Fear is such an interesting thing. I still remember the first time I saw a clown and a deep-rooted, instinctual fear took over my body. It was at a farmer's market. My mother was buying Michigan blueberries (Michiganders will understand the distinction is important). And I ran to hide behind my mother's maxi skirted legs. While I have outgrown my fear of clowns in some ways (I still hold the belief clowning is an odd life choice), the feeling I experienced on that day is as real to me sitting here typing as it was in the moment. 

I was discussing the fear of different poses with a male student last night. He shared with me that working on splits is his greatest yoga fear. This statement made me pause for a beat. He explained that when he is in the pose, it feels like there could be a moment of no return, like he is constantly riding the edge of injury. I can understand and respect this feeling. I am far from the full expression of Hanumanasana (splits) and depending on the day my hamstrings feel like a rubber band about to break. But I don't get that fight or flight feeling in the pit of my stomach. 
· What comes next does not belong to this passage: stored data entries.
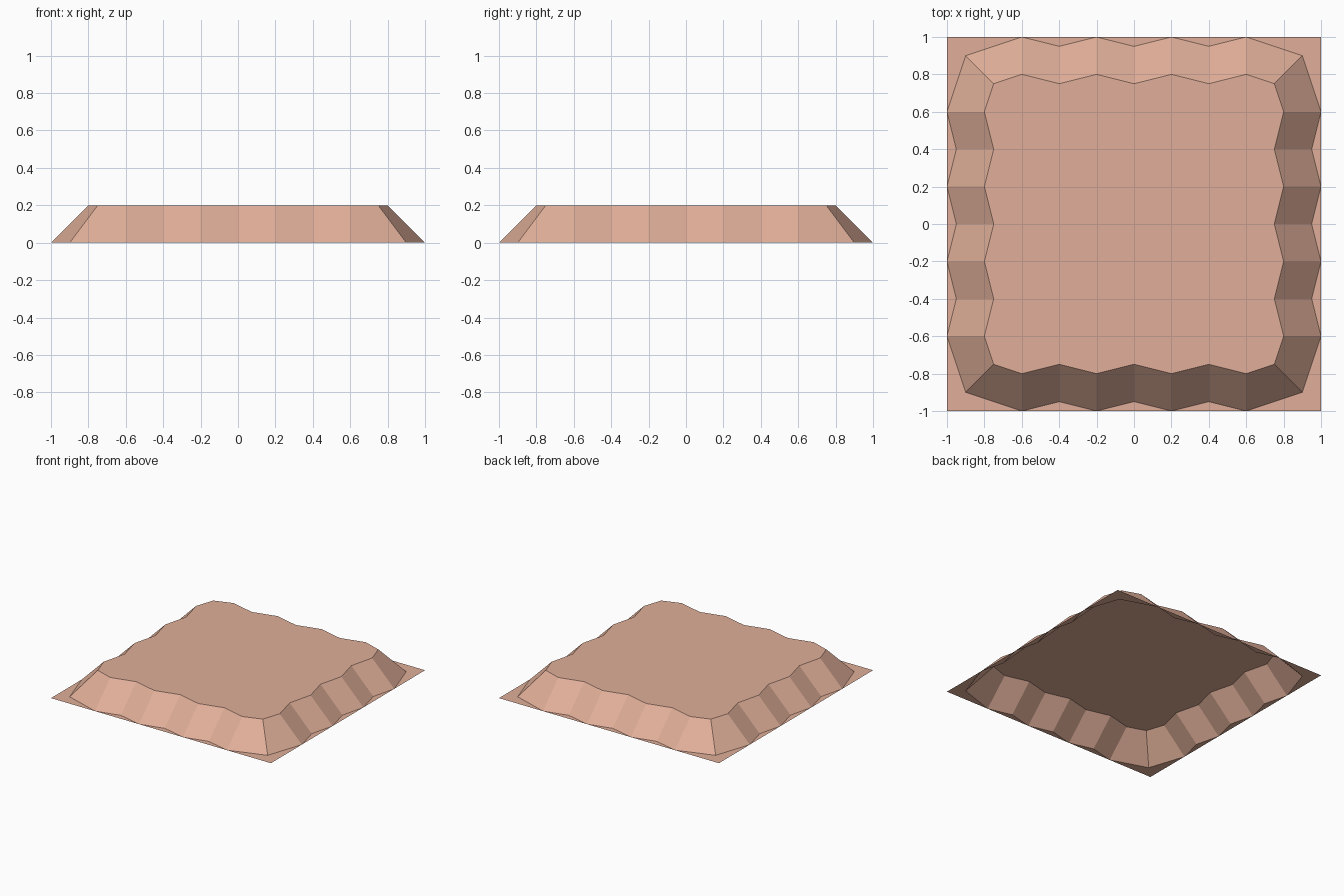
import bpy
import bmesh
from mathutils import Matrix, Vector

cube = bpy.data.objects.get("Cube")
if cube:
    bpy.data.objects.remove(cube, do_unlink=True)

HEIGHT = 0.2
HALF = 1.0

# Single clay colour
clay = bpy.data.materials.new("clay_earth")
clay.use_nodes = True
colour = (0.75, 0.43, 0.32, 1)
clay.diffuse_color = colour
clay.node_tree.nodes["Principled BSDF"].inputs["Base Color"].default_value = colour


def wavy_side(corner, ridge, hollow, z):
    """Zigzag edge of the back side, from its left corner up to the right one."""
    points = [Vector((-corner, corner, z))]
    for i in range(7):
        points.append(Vector((-0.6 + 0.2 * i, hollow if i % 2 else ridge, z)))
    points.append(Vector((corner, corner, z)))
    return points


def quarter_turns(points):
    """The same points on all four sides, clockwise from above."""
    for turn in range(4):
        spin = Matrix.Rotation(-turn * 1.5707963, 3, "Z")
        yield [spin @ p for p in points]


def make_part(name, polygons):
    bm = bmesh.new()
    for polygon in polygons:
        bm.faces.new([bm.verts.new(p) for p in polygon])
    bmesh.ops.remove_doubles(bm, verts=bm.verts, dist=0.0001)
    mesh = bpy.data.meshes.new(name)
    bm.to_mesh(mesh)
    bm.free()
    mesh.materials.append(clay)
    part = bpy.data.objects.new(name, mesh)
    bpy.context.collection.objects.link(part)
    return part


rim = wavy_side(0.75, 0.8, 0.75, HEIGHT)
foot = wavy_side(0.9, HALF, 0.95, 0)

# Flat top with a zigzag outline
outline = [p for side in quarter_turns(rim) for p in side[:-1]]
make_part("plateau_top", [outline[::-1]])

# Faceted slopes, open underneath
slopes = []
for top, low in zip(quarter_turns(rim), quarter_turns(foot)):
    for i in range(len(top) - 1):
        slopes.append([top[i], low[i], low[i + 1], top[i + 1]][::-1])
make_part("side_slopes", slopes)

# Flat ground pieces that fill the notches and corners out to a square
corner = [foot[1], Vector((-HALF, HALF, 0)), Vector((-HALF, foot[1].x * -1, 0)), foot[0]]
fills = list(quarter_turns(corner))
for side in quarter_turns(foot):
    for i in (1, 3, 5):
        fills.append([side[i], side[i + 1], side[i + 2]])
make_part("ground_border", fills)
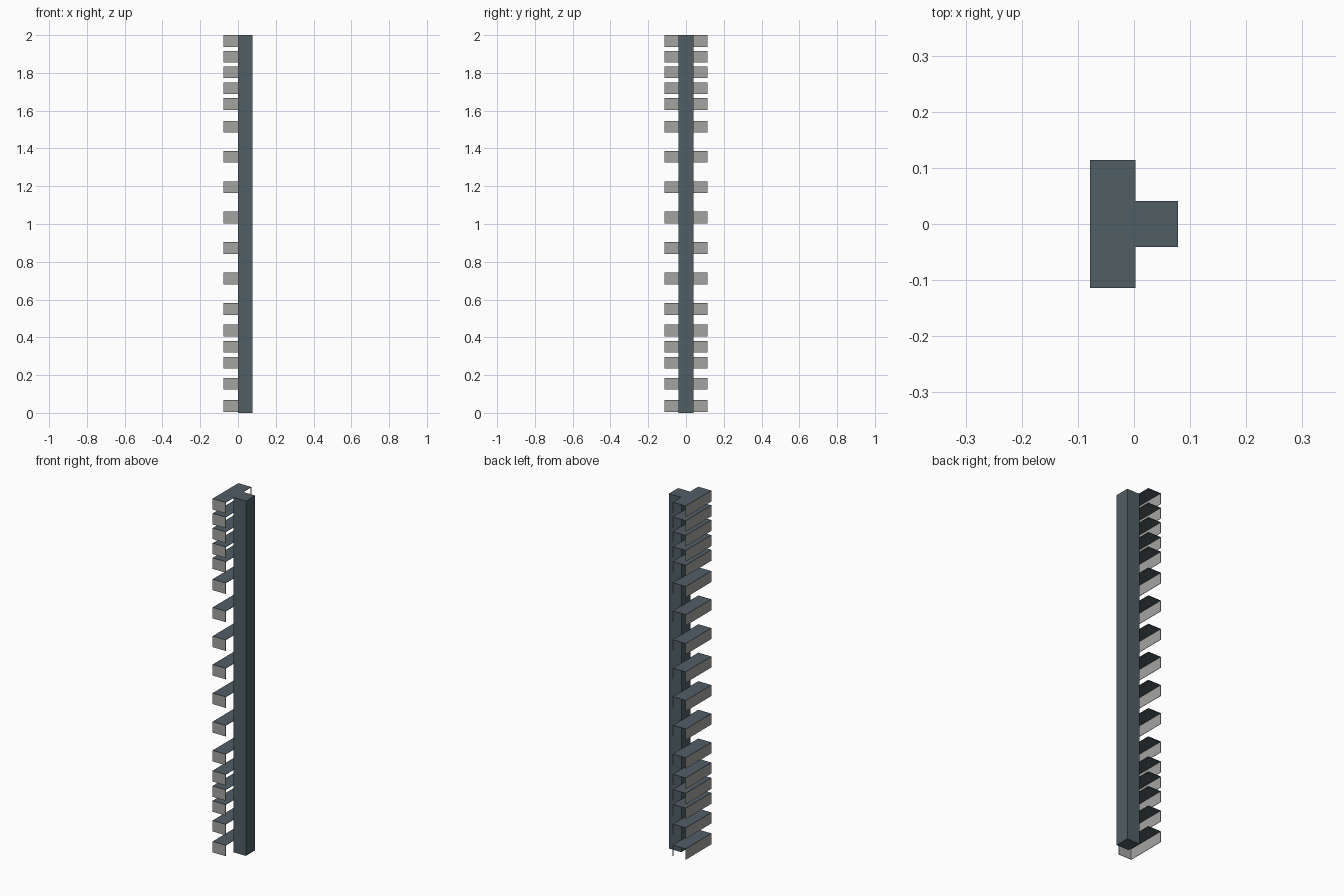
import bpy

if "Cube" in bpy.data.objects:
    bpy.data.objects.remove(bpy.data.objects["Cube"])


def material(name, rgb):
    m = bpy.data.materials.new(name)
    m.diffuse_color = (*rgb, 1.0)
    m.use_nodes = True
    m.node_tree.nodes["Principled BSDF"].inputs["Base Color"].default_value = m.diffuse_color
    return m


SLATE = material("slate_grey", (0.082, 0.112, 0.130))
LIGHT = material("light_grey", (0.37, 0.375, 0.355))


def box(name, lo, hi, mat):
    """Axis-aligned box between two corners."""
    bpy.ops.mesh.primitive_cube_add(size=1)
    ob = bpy.context.object
    ob.name = name
    ob.location = [(a + b) / 2 for a, b in zip(lo, hi)]
    ob.scale = [b - a for a, b in zip(lo, hi)]
    bpy.ops.object.transform_apply(location=True, rotation=False, scale=True)
    ob.data.materials.append(mat)
    return ob


# Square upright
box("post", (0.0, -0.041, 0.0), (0.078, 0.041, 2.0), SLATE)

# Brackets: a flat cap with a long back skirt, an end skirt and a thin corner strip
X0, X1, Y, H, T = -0.078, 0.003, 0.114, 0.062, 0.002
tops = [2.0, 1.917, 1.834, 1.749, 1.666, 1.546, 1.387, 1.225, 1.065,
        0.904, 0.743, 0.581, 0.467, 0.381, 0.297, 0.186, 0.068]

for i, z in enumerate(tops, 1):
    low, under = z - H, z - T
    box(f"bracket_cap_{i}", (X0, -Y, under), (X1, Y, z), SLATE)
    box(f"bracket_back_skirt_{i}", (X0, -Y, low), (X0 + T, Y, under), LIGHT)
    box(f"bracket_end_skirt_{i}", (X0 + T, -Y, low), (X1, -Y + T, under), LIGHT)
    box(f"bracket_corner_strip_{i}", (X1 - T, Y - T, low), (X1, Y, under), LIGHT)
No. The pose that gives me that sinking feeling is headstand. Sirsasana (headstand) has been my asana nemesis for years now. Some weeks I am intent on conquering it. Some weeks I am fine with it never being a part of my practice. I make all sorts of excuses. "I am really bottom heavy so inverting is hard for me." "I have to be really warm to stack my hips over my shoulders." "I slept on my neck weird so it isn't feeling it today." Oh, I have used them all. But none of these excuses are valid. It is fear that keeps me out of the pose. My fear of looking silly in a class. My fear of hurting myself. My fear of falling loudly, my body betraying me, and feeling like a heavy sack of potatoes. 

Now that same student I was speaking with loves inversions. In fact, he was practicing handstands with great control later in the class. It made me think about the intention that I offered my class the previous week, reflecting on how in the class each individual is experiencing the pose differently, but we still try to create a collective consciousness among us. This requires compassion and understanding for the other on the mat next to you. And a healthy dose of self-compassion as well. 
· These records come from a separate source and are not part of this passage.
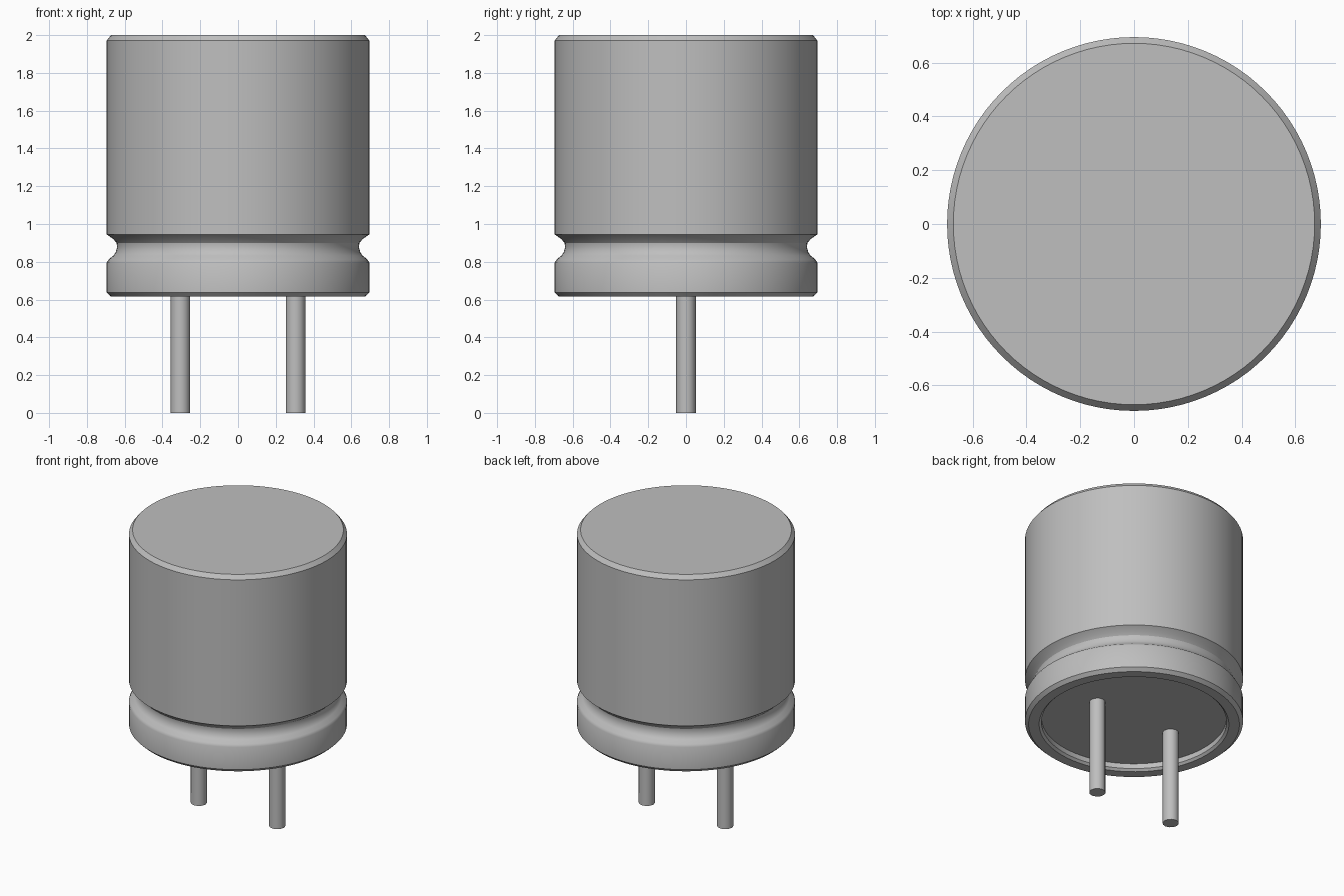
import bpy, bmesh, math

cube = bpy.data.objects.get("Cube")
if cube:
    bpy.data.objects.remove(cube, do_unlink=True)

grey = bpy.data.materials.new("plain grey")
grey.use_nodes = True
colour = (0.52, 0.52, 0.52, 1)
grey.diffuse_color = colour
grey.node_tree.nodes["Principled BSDF"].inputs["Base Color"].default_value = colour


def lathe(name, profile, sides, x=0):
    """Spin an (r, z) profile around z; both ends lie on the axis."""
    bm = bmesh.new()
    verts = [bm.verts.new((r, 0, z)) for r, z in profile]
    edges = [bm.edges.new(pair) for pair in zip(verts, verts[1:])]
    bmesh.ops.spin(bm, geom=verts + edges, cent=(0, 0, 0), axis=(0, 0, 1),
                   angle=math.tau, steps=sides, use_merge=True)
    bmesh.ops.remove_doubles(bm, verts=bm.verts, dist=1e-5)
    bmesh.ops.recalc_face_normals(bm, faces=bm.faces)
    mesh = bpy.data.meshes.new(name)
    bm.to_mesh(mesh)
    bm.free()
    mesh.materials.append(grey)
    obj = bpy.data.objects.new(name, mesh)
    obj.location.x = x
    bpy.context.collection.objects.link(obj)
    bpy.ops.object.select_all(action="DESELECT")
    obj.select_set(True)
    bpy.context.view_layer.objects.active = obj
    bpy.ops.object.shade_smooth_by_angle(angle=math.radians(31))
    return obj


R = 0.695
# Can: recessed base, rolled rim, crimp groove, wall and chamfered lid
lathe("can", [
    (0, 0.665), (0.59, 0.665), (0.59, 0.63), (0.605, 0.615),
    (0.672, 0.615), (R, 0.637),
    (R, 0.795), (0.686, 0.812), (0.66, 0.832), (0.648, 0.85), (0.64, 0.878),
    (0.643, 0.9), (0.66, 0.92), (R, 0.945),
    (R, 1.972), (0.672, 2.0), (0, 2.0)], 96)

# Pair of leads running up into the base
for side, x in (("right", -0.305), ("left", 0.305)):
    lathe(side + "_lead", [(0, 0), (0.052, 0), (0.052, 0.67), (0, 0.67)], 12, x)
For those of you who might share my fear of headstand, I am sharing my best efforts at the pose (Alex's photography talent make it look a little better). It is far from perfect. It is far from complete. But if I can try it, I promise you can too! Even if you just start with the building blocks of placing your head below you heart. Hmm... head below heart I wonder if that has a philosophical meaning in yoga? Oh wait, it does. You are creating a shape that represents compassion (heart over the head). Alright, enough of my writing. Get practicing!